• _AIM OF THE EXERCISE_
Filter the data for lines with the word "faces" and copy those lines.

Collected data:
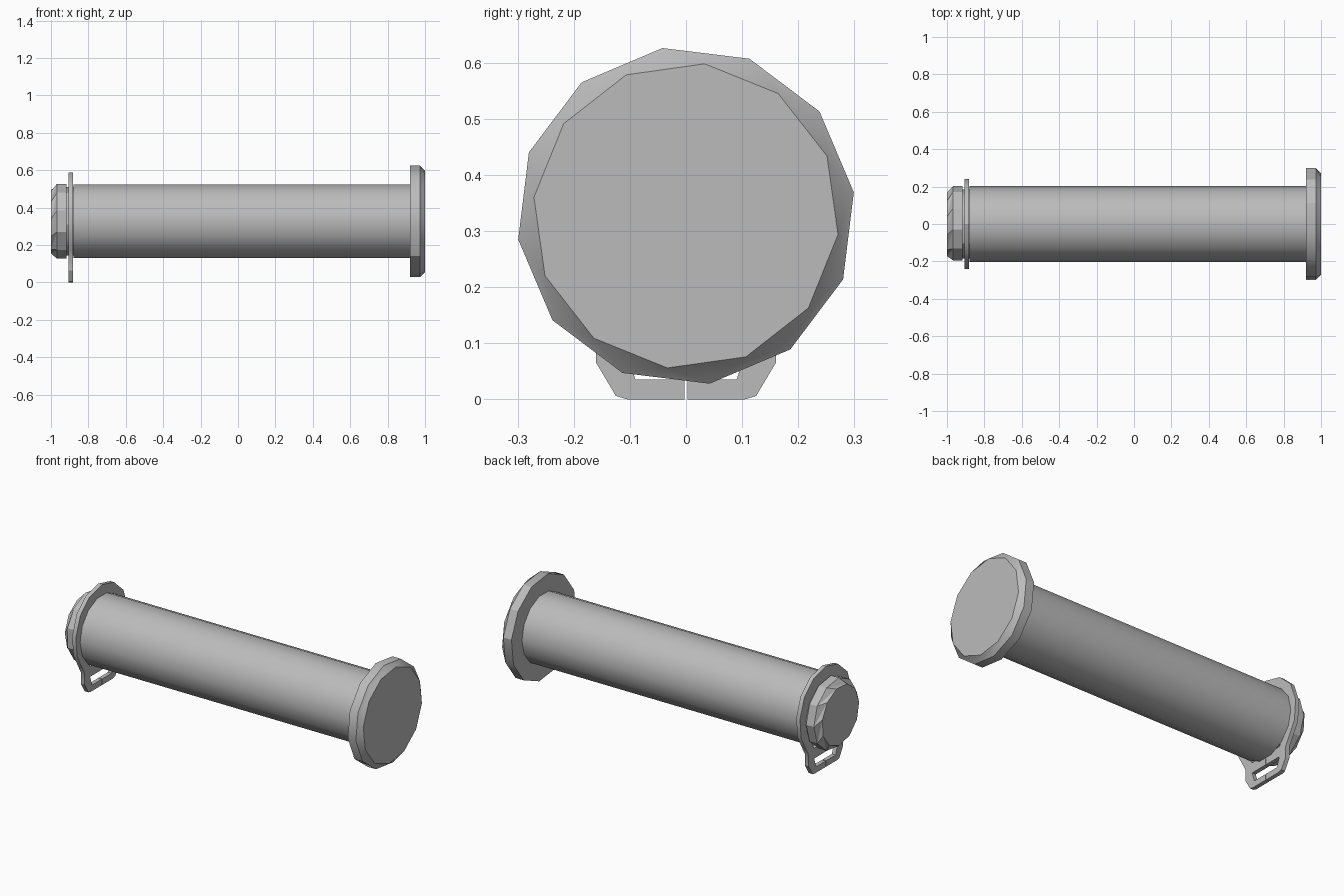
import bpy, bmesh
from math import sin, cos, radians, tau

cube = bpy.data.objects.get("Cube")
if cube:
    bpy.data.objects.remove(cube)

AXIS_Z = 0.327

steel = bpy.data.materials.new("plain grey steel")
steel.use_nodes = True
GREY = (0.5, 0.5, 0.5, 1)
steel.diffuse_color = GREY
steel.node_tree.nodes["Principled BSDF"].inputs["Base Color"].default_value = GREY


def finish(name, bm, angle):
    bmesh.ops.recalc_face_normals(bm, faces=bm.faces)
    mesh = bpy.data.meshes.new(name)
    bm.to_mesh(mesh)
    bm.free()
    mesh.materials.append(steel)
    obj = bpy.data.objects.new(name, mesh)
    bpy.context.collection.objects.link(obj)
    bpy.ops.object.select_all(action="DESELECT")
    obj.select_set(True)
    bpy.context.view_layer.objects.active = obj
    bpy.ops.object.shade_smooth_by_angle(angle=radians(angle))
    return obj


def turned(name, sides, rings, angle=30):
    """Turn (x, radius, phase) rings around the pin axis and cap both ends."""
    bm = bmesh.new()
    loops = []
    for x, r, phase in rings:
        turns = [tau * i / sides + radians(phase) for i in range(sides)]
        loops.append([bm.verts.new((x, r * cos(t), AXIS_Z + r * sin(t))) for t in turns])
    for a, b in zip(loops, loops[1:]):
        for i in range(sides):
            j = (i + 1) % sides
            bm.faces.new((a[i], a[j], b[i]))
            bm.faces.new((a[j], b[j], b[i]))
    bm.faces.new(loops[0])
    bm.faces.new(loops[-1])
    return finish(name, bm, angle)


# Head: flat disc with a faceted chamfer on its outer face
turned("head", 12, [(0.92, 0.302, 8), (0.972, 0.302, 8), (1.0, 0.273, 23)])

# Shaft, stepping down into the clip groove
turned("shaft", 14, [(-0.88, 0.202, 0), (0.93, 0.202, 0)])
turned("groove", 12, [(-0.93, 0.184, 5), (-0.87, 0.184, 5)])

# Tip: short collar with a chamfered end
turned("tip", 11, [(-1.0, 0.172, 12), (-0.968, 0.202, 0), (-0.918, 0.202, 0)])

# Retaining clip: half ring running down into a lug, mirrored across the split
bm = bmesh.new()


def strip(pairs):
    verts = [[bm.verts.new((-0.905, y, z)) for y, z in pair] for pair in pairs]
    for a, b in zip(verts, verts[1:]):
        bm.faces.new((a[0], a[1], b[1], b[0]))


ring = []
for deg in (90, 64, 38, 10, -18, -40):
    t = radians(deg)
    outer = 0.24 + 0.02 * max(0, sin(t))
    ring.append([(r * cos(t), AXIS_Z + r * sin(t)) for r in (outer, 0.182)])
lug = [((0.16, 0.13), (0.11, 0.15)), ((0.16, 0.065), (0.108, 0.09)),
       ((0.125, 0.006), (0.09, 0.035)), ((0.105, 0), (0.08, 0.035)),
       ((0.003, 0), (0.003, 0.035))]
strip(ring + lug)
# Inner bar above the lug opening
strip([((0.108, 0.09), (0.11, 0.15)), ((0.003, 0.09), (0.003, 0.15))])
bmesh.ops.remove_doubles(bm, verts=bm.verts, dist=0.0005)

solid = bmesh.ops.extrude_face_region(bm, geom=bm.faces[:])
moved = [v for v in solid["geom"] if isinstance(v, bmesh.types.BMVert)]
bmesh.ops.translate(bm, verts=moved, vec=(0.024, 0, 0))
clip = finish("retaining_clip", bm, 30)
mirror = clip.modifiers.new("mirror", "MIRROR")
mirror.use_axis = (False, True, False)
mirror.merge_threshold = 0.001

• _RESPONSE TO THIS EXERCISE_
    bmesh.ops.recalc_face_normals(bm, faces=bm.faces)
            bm.faces.new((a[i], a[j], b[i]))
            bm.faces.new((a[j], b[j], b[i]))
    bm.faces.new(loops[0])
    bm.faces.new(loops[-1])
        bm.faces.new((a[0], a[1], b[1], b[0]))
solid = bmesh.ops.extrude_face_region(bm, geom=bm.faces[:])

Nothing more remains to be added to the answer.